   © Common Ground AB
© Common Ground AB

The remote section

Inside the mobile breakpoint, a full width & height div uses the remote control as a background image. This serves as our navigation. Pseudo-elements were created and placed absolute over the remote control’s buttons. Each of these pseudo-elements were then assigned an anchor tag.

Some of these buttons went on to become constants . Home , for example, will always go to the home page, profile will go to the profile page etc.

But most of the buttons will be contextual.
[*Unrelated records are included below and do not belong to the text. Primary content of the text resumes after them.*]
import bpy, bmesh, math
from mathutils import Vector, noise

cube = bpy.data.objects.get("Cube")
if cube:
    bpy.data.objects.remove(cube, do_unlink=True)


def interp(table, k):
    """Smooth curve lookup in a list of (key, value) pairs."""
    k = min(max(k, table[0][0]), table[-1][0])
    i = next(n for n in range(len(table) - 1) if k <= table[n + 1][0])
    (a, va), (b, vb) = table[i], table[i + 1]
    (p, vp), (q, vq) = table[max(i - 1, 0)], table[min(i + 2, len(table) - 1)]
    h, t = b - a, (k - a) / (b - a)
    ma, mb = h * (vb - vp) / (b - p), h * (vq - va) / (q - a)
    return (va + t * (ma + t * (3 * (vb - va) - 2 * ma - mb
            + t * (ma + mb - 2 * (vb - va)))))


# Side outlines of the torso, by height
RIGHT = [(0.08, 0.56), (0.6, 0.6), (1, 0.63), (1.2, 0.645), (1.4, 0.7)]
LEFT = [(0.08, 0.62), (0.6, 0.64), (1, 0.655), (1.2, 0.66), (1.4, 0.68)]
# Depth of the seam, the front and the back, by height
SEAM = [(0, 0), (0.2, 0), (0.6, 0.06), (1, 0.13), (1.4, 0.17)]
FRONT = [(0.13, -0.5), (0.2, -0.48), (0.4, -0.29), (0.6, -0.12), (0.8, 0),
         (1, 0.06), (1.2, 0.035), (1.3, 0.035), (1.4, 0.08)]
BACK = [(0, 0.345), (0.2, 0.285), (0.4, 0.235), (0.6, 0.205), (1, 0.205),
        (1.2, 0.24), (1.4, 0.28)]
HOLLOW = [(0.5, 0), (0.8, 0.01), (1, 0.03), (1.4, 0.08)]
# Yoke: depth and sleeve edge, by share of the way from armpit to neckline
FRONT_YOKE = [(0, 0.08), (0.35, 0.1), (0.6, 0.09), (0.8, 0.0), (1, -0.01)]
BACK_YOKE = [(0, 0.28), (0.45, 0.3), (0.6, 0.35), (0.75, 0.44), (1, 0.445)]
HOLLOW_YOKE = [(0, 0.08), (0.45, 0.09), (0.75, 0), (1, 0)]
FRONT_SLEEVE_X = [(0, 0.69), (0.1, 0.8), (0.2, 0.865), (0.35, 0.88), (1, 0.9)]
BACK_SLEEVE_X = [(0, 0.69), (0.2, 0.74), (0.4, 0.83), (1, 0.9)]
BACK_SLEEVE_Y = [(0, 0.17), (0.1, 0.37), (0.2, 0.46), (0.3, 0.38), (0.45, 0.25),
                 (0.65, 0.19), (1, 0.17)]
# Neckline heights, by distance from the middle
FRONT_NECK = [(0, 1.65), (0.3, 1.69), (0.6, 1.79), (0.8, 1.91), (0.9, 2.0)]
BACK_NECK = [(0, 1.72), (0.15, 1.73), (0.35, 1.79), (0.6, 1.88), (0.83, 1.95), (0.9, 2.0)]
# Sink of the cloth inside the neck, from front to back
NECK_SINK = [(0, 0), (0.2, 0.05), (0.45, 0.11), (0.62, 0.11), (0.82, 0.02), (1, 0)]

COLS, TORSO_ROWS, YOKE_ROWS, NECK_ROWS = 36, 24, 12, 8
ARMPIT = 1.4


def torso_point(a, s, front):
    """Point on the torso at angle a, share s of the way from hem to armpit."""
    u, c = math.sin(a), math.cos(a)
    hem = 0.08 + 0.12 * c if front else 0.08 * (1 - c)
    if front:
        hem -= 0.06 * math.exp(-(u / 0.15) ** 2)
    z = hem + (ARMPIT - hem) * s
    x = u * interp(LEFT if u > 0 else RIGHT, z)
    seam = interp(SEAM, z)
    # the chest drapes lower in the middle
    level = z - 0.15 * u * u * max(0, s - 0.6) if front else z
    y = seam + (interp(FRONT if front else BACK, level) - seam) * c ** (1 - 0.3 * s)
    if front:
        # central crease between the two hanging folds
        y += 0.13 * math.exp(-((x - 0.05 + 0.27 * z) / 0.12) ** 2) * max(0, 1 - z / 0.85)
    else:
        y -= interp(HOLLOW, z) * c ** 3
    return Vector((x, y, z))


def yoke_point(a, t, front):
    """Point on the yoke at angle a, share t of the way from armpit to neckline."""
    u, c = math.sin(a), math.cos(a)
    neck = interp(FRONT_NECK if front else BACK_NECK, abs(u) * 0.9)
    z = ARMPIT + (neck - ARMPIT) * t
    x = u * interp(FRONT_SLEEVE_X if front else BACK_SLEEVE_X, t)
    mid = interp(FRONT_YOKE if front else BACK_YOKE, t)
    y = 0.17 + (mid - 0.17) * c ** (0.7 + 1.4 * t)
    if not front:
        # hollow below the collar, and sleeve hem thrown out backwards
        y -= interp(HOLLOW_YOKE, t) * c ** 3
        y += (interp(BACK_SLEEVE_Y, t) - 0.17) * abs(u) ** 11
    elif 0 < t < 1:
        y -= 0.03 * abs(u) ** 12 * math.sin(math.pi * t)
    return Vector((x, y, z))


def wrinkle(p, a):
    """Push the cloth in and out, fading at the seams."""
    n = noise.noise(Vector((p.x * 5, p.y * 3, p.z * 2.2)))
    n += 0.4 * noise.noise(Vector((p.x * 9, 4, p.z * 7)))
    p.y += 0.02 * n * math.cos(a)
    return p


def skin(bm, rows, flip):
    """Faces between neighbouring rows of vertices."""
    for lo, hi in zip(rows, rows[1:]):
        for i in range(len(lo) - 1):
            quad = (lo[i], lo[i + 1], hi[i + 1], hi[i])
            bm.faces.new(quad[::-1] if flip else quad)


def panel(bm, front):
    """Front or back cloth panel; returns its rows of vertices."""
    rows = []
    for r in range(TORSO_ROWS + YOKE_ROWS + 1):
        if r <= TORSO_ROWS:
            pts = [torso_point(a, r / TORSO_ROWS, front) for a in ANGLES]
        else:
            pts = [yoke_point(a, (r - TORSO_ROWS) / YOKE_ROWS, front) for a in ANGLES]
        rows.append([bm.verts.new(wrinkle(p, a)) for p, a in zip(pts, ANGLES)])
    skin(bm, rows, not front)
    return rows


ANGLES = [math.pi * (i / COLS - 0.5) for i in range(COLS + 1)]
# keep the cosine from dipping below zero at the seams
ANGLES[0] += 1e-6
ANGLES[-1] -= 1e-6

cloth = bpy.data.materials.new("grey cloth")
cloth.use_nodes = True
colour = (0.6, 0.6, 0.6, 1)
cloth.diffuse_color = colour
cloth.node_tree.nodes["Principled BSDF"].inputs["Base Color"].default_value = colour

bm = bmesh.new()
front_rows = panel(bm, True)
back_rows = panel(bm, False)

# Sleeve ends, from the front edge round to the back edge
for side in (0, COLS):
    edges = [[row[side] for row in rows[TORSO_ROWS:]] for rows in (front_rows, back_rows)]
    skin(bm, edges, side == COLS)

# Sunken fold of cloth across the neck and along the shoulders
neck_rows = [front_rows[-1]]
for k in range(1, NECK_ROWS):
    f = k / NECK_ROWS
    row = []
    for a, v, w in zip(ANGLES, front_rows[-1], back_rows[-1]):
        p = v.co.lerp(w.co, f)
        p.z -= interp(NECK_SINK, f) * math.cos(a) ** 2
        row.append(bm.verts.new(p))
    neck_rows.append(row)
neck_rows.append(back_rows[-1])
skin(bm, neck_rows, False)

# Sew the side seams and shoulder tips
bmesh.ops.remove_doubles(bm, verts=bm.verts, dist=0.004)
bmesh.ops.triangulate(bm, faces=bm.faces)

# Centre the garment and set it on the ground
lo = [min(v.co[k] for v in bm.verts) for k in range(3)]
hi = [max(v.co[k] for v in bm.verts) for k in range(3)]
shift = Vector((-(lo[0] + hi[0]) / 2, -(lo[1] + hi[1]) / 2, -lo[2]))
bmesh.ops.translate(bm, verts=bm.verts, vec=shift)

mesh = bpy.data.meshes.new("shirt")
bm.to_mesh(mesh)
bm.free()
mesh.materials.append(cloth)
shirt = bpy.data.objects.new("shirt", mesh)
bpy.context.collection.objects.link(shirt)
The directional arrows, ‘ ok ’ & ‘ return’ will all go to different screens relative to where you in the flow.


   © Common Ground AB
© Common Ground AB

On the big screen

There’s not really too much to say other than; this could be anything. Static images, gifs & movie files, modals, pop-ups, overlays, menus… if it’s an existing web technology, we can put it into this prototype.

Sticking point

But, so what, right? How can clicking through a website on a phone affect what’s happening on the TV?

This is how

Our iPhone and mac are on the same wireless network. The mac is screen-mirroring via HDMI to the TV. Nothing new here.


   © Common Ground AB
© Common Ground AB

The magic element that brings it all together is Codekit app . It’s a websocket tool aimed at front-end designers and developers. One of its greatest features, in my opinion, is the live preview in-browser. Changes to the code and styling are updated immediately to all browsers using the unique bonjour url. Furthermore, if you click a link to change the page on one device; all the others will follow.


   © Common Ground AB
© Common Ground AB

Now we can use the remote display on the phone to click through the prototype’s pages on the TV.

© Common Ground AB

The possibilities are almost endless. The only limitation is how much time we want to put into a prototype. It might be tempting to strive for something so advanced, we’re essentially recreating the product itself.

To summarise version 1.0

Good

  • It ticked all the boxes for the problem we were trying to solve with the resources available
  • We made the whole thing in about 20 hours
  • It’s a highly scalable solution

Bad

  • The larger the prototype gets, the harder it is to develop and maintain (as it is with other solutions). It’s easy to lose track of where everything is going, especially with non-linear flows and slap-dash naming discipline
  • A lack of GUI means some basic front-end skills are required
  • It’s dependent on Wi-Fi and the Apple ecosystem
  • The changing of the page causes a flash every time

Next steps

  • Rebuild the platform with a wysiwyg/CMS/GUI
  • Test conductive stickers on the phone to mimic physical buttons
  • Investigate if we can utilise the sketch prototyping Output data
  • Investigate if React/Vue could fix the flashing problem
  • Test hardware integration such as makeymakey